Due to their keen sense of smell and sharp mind, they were first used as herding dogs before gaining international recognition after soldiers returned home from World War I speaking highly of the dogs’ intelligence. In the UK the name was changed to “Alsatian Wolf Dog” due to anti-German sentiments after the First World War. It would only regain its name in the UK in 1977. The breed would rise in popularity in the United States after the popular television character Rin Tin Tin.

Dog Breeds
Image By Eve Photography From Shutterstock

2. French Bulldog – Origins: France

Descended from there over the Channel cousins, the English bulldog, the French bulldog’s origins would come from lace workers from Nottingham, England, after they settled in Normandy, France, after being displaced by the onset of the Industrial Revolution. They took miniature Bulldogs with them when they moved to France, known as ‘Toy Bulldogs.’

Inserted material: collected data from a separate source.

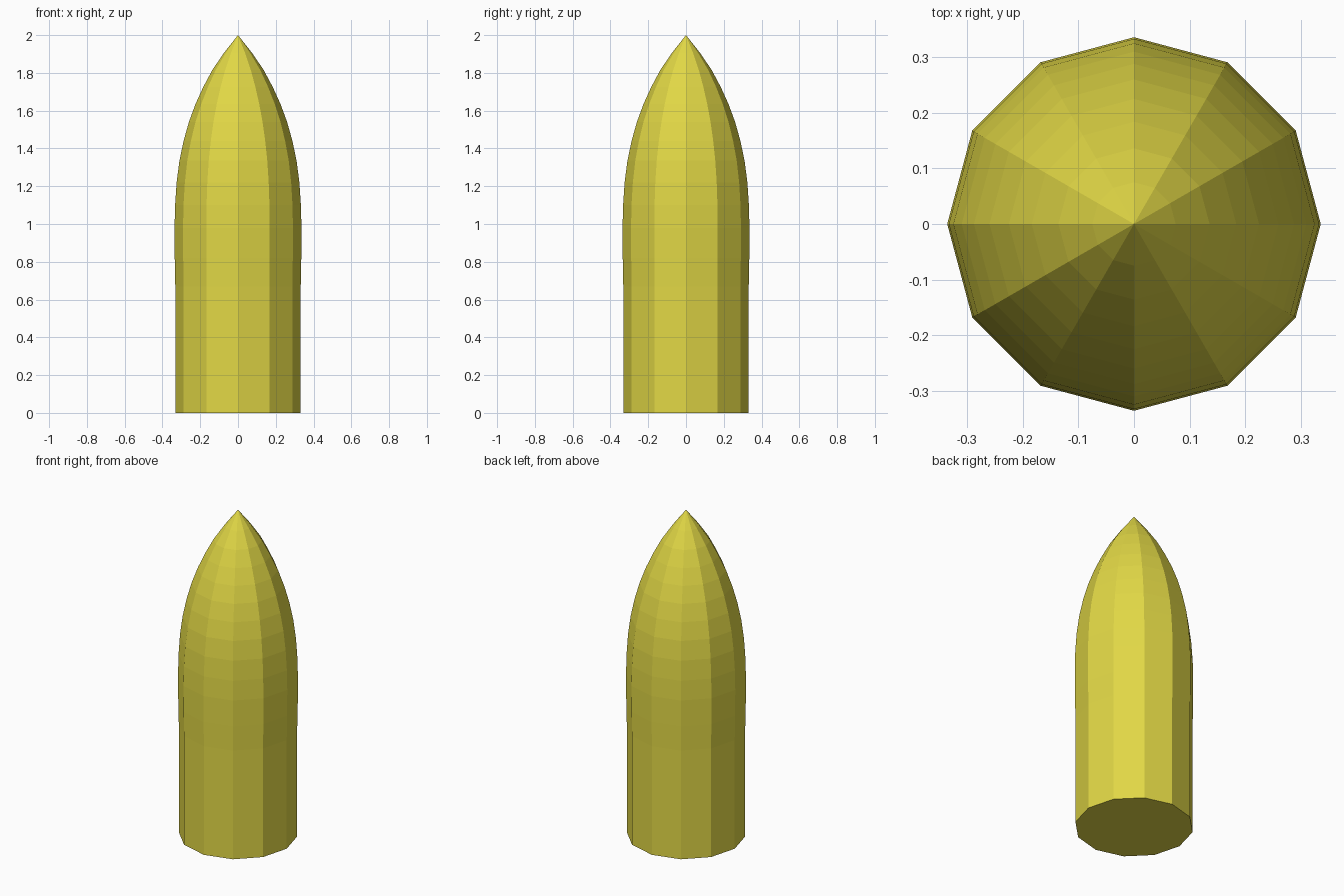
import bpy, bmesh
from math import cos, sin, pi

if "Cube" in bpy.data.objects:
    bpy.data.objects.remove(bpy.data.objects["Cube"])

SIDES = 12
# Profile (radius, height): straight wall, slight bulge, curved nose
PROFILE = [(0.332, 0), (0.332, 0.67), (0.335, 0.82), (0.336, 0.98),
           (0.333, 1.10), (0.325, 1.22), (0.310, 1.335), (0.288, 1.44),
           (0.260, 1.54), (0.225, 1.635), (0.184, 1.725), (0.136, 1.815),
           (0.075, 1.905)]

bm = bmesh.new()
rings = [[bm.verts.new((r * cos(2 * pi * i / SIDES), r * sin(2 * pi * i / SIDES), z))
          for i in range(SIDES)] for r, z in PROFILE]
tip = bm.verts.new((0, 0, 2))

# Flat base, side bands and pointed cap
bm.faces.new(rings[0][::-1])
for i in range(SIDES):
    j = (i + 1) % SIDES
    for low, high in zip(rings, rings[1:]):
        bm.faces.new((low[i], low[j], high[j], high[i]))
    bm.faces.new((rings[-1][i], rings[-1][j], tip))

mesh = bpy.data.meshes.new("pointed_body")
bm.to_mesh(mesh)
bm.free()
body = bpy.data.objects.new("pointed_body", mesh)
bpy.context.collection.objects.link(body)

# Yellow finish
yellow = bpy.data.materials.new("yellow")
yellow.diffuse_color = (0.75, 0.68, 0.06, 1)
yellow.use_nodes = True
yellow.node_tree.nodes["Principled BSDF"].inputs["Base Color"].default_value = yellow.diffuse_color
mesh.materials.append(yellow)
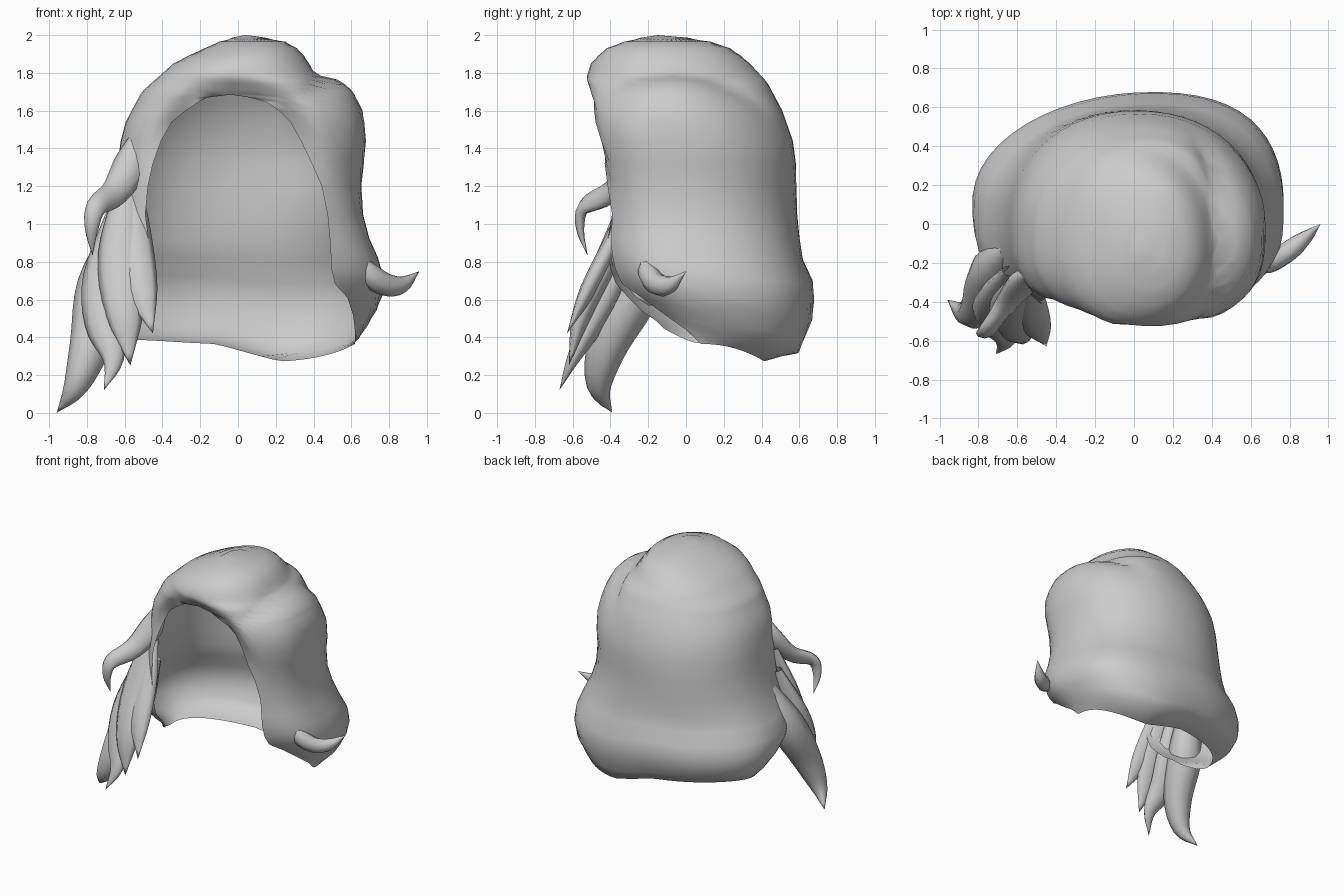
import bpy, bmesh, math
from mathutils import Vector

if "Cube" in bpy.data.objects:
    bpy.data.objects.remove(bpy.data.objects["Cube"])

mat = bpy.data.materials.new("hair_grey")
mat.diffuse_color = (0.6, 0.6, 0.6, 1)
mat.use_nodes = True
mat.node_tree.nodes["Principled BSDF"].inputs["Base Color"].default_value = mat.diffuse_color


def lerp_table(table, z):
    if z <= table[0][0]:
        return table[0][1]
    for (a, va), (b, vb) in zip(table, table[1:]):
        if z <= b:
            return va + (vb - va) * (z - a) / (b - a)
    return table[-1][1]


def clamp(v, lo=0.0, hi=1.0):
    return max(lo, min(hi, v))


def finish(bm, name):
    bmesh.ops.remove_doubles(bm, verts=bm.verts, dist=0.002)
    bmesh.ops.recalc_face_normals(bm, faces=bm.faces)
    me = bpy.data.meshes.new(name)
    bm.to_mesh(me)
    bm.free()
    me.materials.append(mat)
    for p in me.polygons:
        p.use_smooth = True
    ob = bpy.data.objects.new(name, me)
    bpy.context.collection.objects.link(ob)
    return ob


# Cap outline by height: left, right, front, back, then the face opening
LEFT = [(.27, -.66), (.36, -.75), (.5, -.82), (.64, -.84), (.8, -.77), (1, -.69), (1.2, -.65),
        (1.4, -.63), (1.53, -.6), (1.7, -.51), (1.86, -.33), (1.97, -.09), (1.99, -.02), (2, .04)]
RIGHT = [(.27, .62), (.42, .71), (.56, .77), (.73, .77), (.9, .7), (1.12, .645), (1.3, .665),
         (1.47, .68), (1.6, .66), (1.7, .61), (1.755, .55), (1.775, .5), (1.79, .41),
         (1.86, .37), (1.92, .33), (1.965, .25), (1.99, .13), (2, .04)]
FRONT = [(.45, -.2), (.7, -.42), (.9, -.47), (1.1, -.47), (1.3, -.49), (1.55, -.53),
         (1.77, -.53), (1.86, -.5), (1.94, -.41), (1.98, -.28), (2, -.15)]
BACK = [(.27, .42), (.31, .6), (.48, .67), (.65, .685), (.8, .62), (1, .59), (1.4, .58),
        (1.6, .51), (1.75, .43), (1.87, .32), (1.94, .22), (1.98, .08), (2, -.15)]
OPEN_L = [(.27, -.56), (.4, -.48), (.8, -.46), (1.05, -.49), (1.22, -.475), (1.4, -.43),
          (1.54, -.35), (1.63, -.24), (1.67, -.16), (1.685, -.04)]
OPEN_R = [(.3, .62), (.45, .6), (.6, .5), (.93, .485), (1.15, .465), (1.3, .4), (1.45, .33),
          (1.56, .27), (1.64, .17), (1.67, .06), (1.685, -.04)]
HEIGHTS = [.27, .31, .38, .48, .58, .68, .8, .92, 1.05, 1.2, 1.32, 1.44, 1.54, 1.6, 1.645, 1.67,
           1.685, 1.71, 1.74, 1.765, 1.785, 1.81, 1.85, 1.89, 1.93, 1.965, 1.985, 1.995, 2]
COLS = 44
ARCH = [Vector((x, z)) for t in (OPEN_L, OPEN_R)
        for z, x in ((1.2 + .0162 * i, lerp_table(t, 1.2 + .0162 * i)) for i in range(31))]


def cap_point(h, t):
    xl, xr = lerp_table(LEFT, h), lerp_table(RIGHT, h)
    cx, rx = (xl + xr) / 2, max((xr - xl) / 2, .0005)
    n = 2.8 - .7 * clamp((h - 1.5) / .4)

    def angle(x):
        k = clamp((x - cx) / rx, -1, 1)
        return -math.acos(math.copysign(abs(k) ** (n / 2), k))
    a0, a1 = angle(lerp_table(OPEN_L, h)), angle(lerp_table(OPEN_R, h)) - 2 * math.pi
    a = a0 + (a1 - a0) * t
    c, s = math.cos(a), math.sin(a)
    if s > 0:
        n = 2.15
    x = cx + math.copysign(abs(c) ** (2 / n), c) * rx
    # the hem is higher towards the face and on the left
    z = h
    if h < .95:
        k = .86 + .14 * s * s if s > 0 else .86 - .14 * clamp(-s * 1.4)
        z = .95 - (.95 - h) * k
        if s > 0:
            z += .09 * s * clamp(.3 - x * 3) * (.95 - h) / .68
    yf, yb = lerp_table(FRONT, z), lerp_table(BACK, h)
    cy = yf + (yb - yf) * .45
    y = cy + math.copysign(abs(s) ** (2 / n), s) * (yb - cy if s > 0 else cy - yf)
    # the side roll dips away at its front and back ends
    if 1.4 < h < 1.79 and c > 0:
        xr2 = lerp_table(RIGHT, min(1.79, h + .8 * (y + .08) ** 2))
        x -= max(0, xr - xr2) * c * c * .9
    # the flared back swings to the right
    if s > 0:
        x += .13 * s * s * clamp((1.1 - h) / .4)
    # the rim rolls in around the face, and the fringe sweeps back on the left
    elif h > 1.2:
        d = min((Vector((x, h)) - p).length for p in ARCH)
        y += .09 * clamp(1 - d / .12) ** 1.5 * clamp((h - 1.25) / .25)
        y += .12 * clamp(-x - .1) * -s * clamp((h - 1.2) / .3)
    return Vector((x, y, z))


bm = bmesh.new()
grid = [[bm.verts.new(cap_point(h, i / COLS)) for i in range(COLS + 1)] for h in HEIGHTS]
for lo, hi in zip(grid, grid[1:]):
    for i in range(COLS):
        bm.faces.new((lo[i], lo[i + 1], hi[i + 1], hi[i]))
finish(bm, "hair_cap")


# Tapered locks: each point is x, y, z, half width
def lock(name, pts, flat=.6, sides=8, steps=4):
    P = [Vector(p) for p in pts]
    P = [P[0] * 2 - P[1]] + P + [P[-1] * 2 - P[-2]]
    path = []
    for i in range(1, len(P) - 2):
        a, b, c, d = P[i - 1:i + 3]
        for k in range(steps):
            u = k / steps
            path.append(.5 * (2 * b + (c - a) * u + (2 * a - 5 * b + 4 * c - d) * u * u
                              + (3 * b - a - 3 * c + d) * u ** 3))
    path.append(P[-2])
    bm = bmesh.new()
    rings = []
    for i, p in enumerate(path):
        d = (path[min(i + 1, len(path) - 1)] - path[max(i - 1, 0)]).to_3d().normalized()
        across = Vector((0, 1, 0)).cross(d).normalized()
        depth = d.cross(across)
        r = max(p[3], .0005)
        rings.append([bm.verts.new(p.to_3d() + across * r * math.cos(q) + depth * r * flat * math.sin(q))
                      for q in (2 * math.pi * j / sides for j in range(sides))])
    for A, B in zip(rings, rings[1:]):
        for j in range(sides):
            k = (j + 1) % sides
            bm.faces.new((A[j], A[k], B[k], B[j]))
    finish(bm, name)


lock("upper_curl", [(-.5, -.24, 1.52, .03), (-.56, -.29, 1.33, .09), (-.65, -.4, 1.17, .075),
                    (-.75, -.54, 1.09, .055), (-.775, -.56, .97, .035), (-.77, -.52, .83, 0)])
lock("inner_lock", [(-.56, -.27, 1.25, .04), (-.55, -.37, .95, .09), (-.51, -.52, .65, .085),
                    (-.45, -.63, .42, 0)], .5)
lock("middle_lock", [(-.58, -.27, 1.25, .05), (-.61, -.4, .85, .13), (-.6, -.55, .52, .1),
                     (-.57, -.62, .25, 0)], .5)
lock("forked_lock", [(-.63, -.24, 1.1, .05), (-.69, -.38, .72, .13), (-.7, -.5, .47, .11),
                     (-.66, -.6, .28, .055), (-.71, -.67, .12, 0)], .6)
lock("long_lock", [(-.64, -.14, 1, .05), (-.72, -.25, .68, .13), (-.78, -.41, .37, .11),
                   (-.86, -.46, .14, .065), (-.96, -.39, 0, 0)], 1)
lock("side_flick", [(.62, -.22, .85, .02), (.69, -.2, .74, .06), (.78, -.15, .68, .06),
                    (.87, -.08, .68, .045), (.96, 0, .75, 0)], .9)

These dogs are believed to have been crossed with native terriers to create the popular breed. They soon became wildly popular with society ladies, artists, writers, and fashion designers in late 1800s Paris. They gained the name we know today, the French Bulldog (Bouledogue Francais in French). Americans had been importing French Bulldogs for a while. Still, it was not until 1885, when they were brought over in order to set up an American-based breeding program, that their popularity exploded.

Dog Breeds
Image By Parilov Hall From Shutterstock

1. Labrador Retriever – Origins: Newfoundland, Canada

The number one most popular breed in America is of course the Labrador Retriever. Originally developed in the United Kingdom from duck retrievers and fishing dogs imported from the independent colony of Newfoundland (now part of Canada), they got their name from the Labrador region of that colony.

The breed became well known in the 1800s when several English noblemen recognized it as not only an excellent sporting and hunting dog, but also saw them as loyal, obedient, and playful, with many of them being kept as companion dogs. Over the next century, the British breeders worked to refine the breed which gives us the wide variety of Labradors we see today. By the early 1900s, American hunters and farmers learned of the breed’s work ethic and began importing them. The American Kennel Club recognized Labrador Retrievers in 1917.

If you want to learn even more about the many dog breeds we share our lives with then this book is a comprehensive guide to all our amazing four-legged friends. Click HERE


Leave a Reply

Your email address will not be published. Required fields are marked *

Related Posts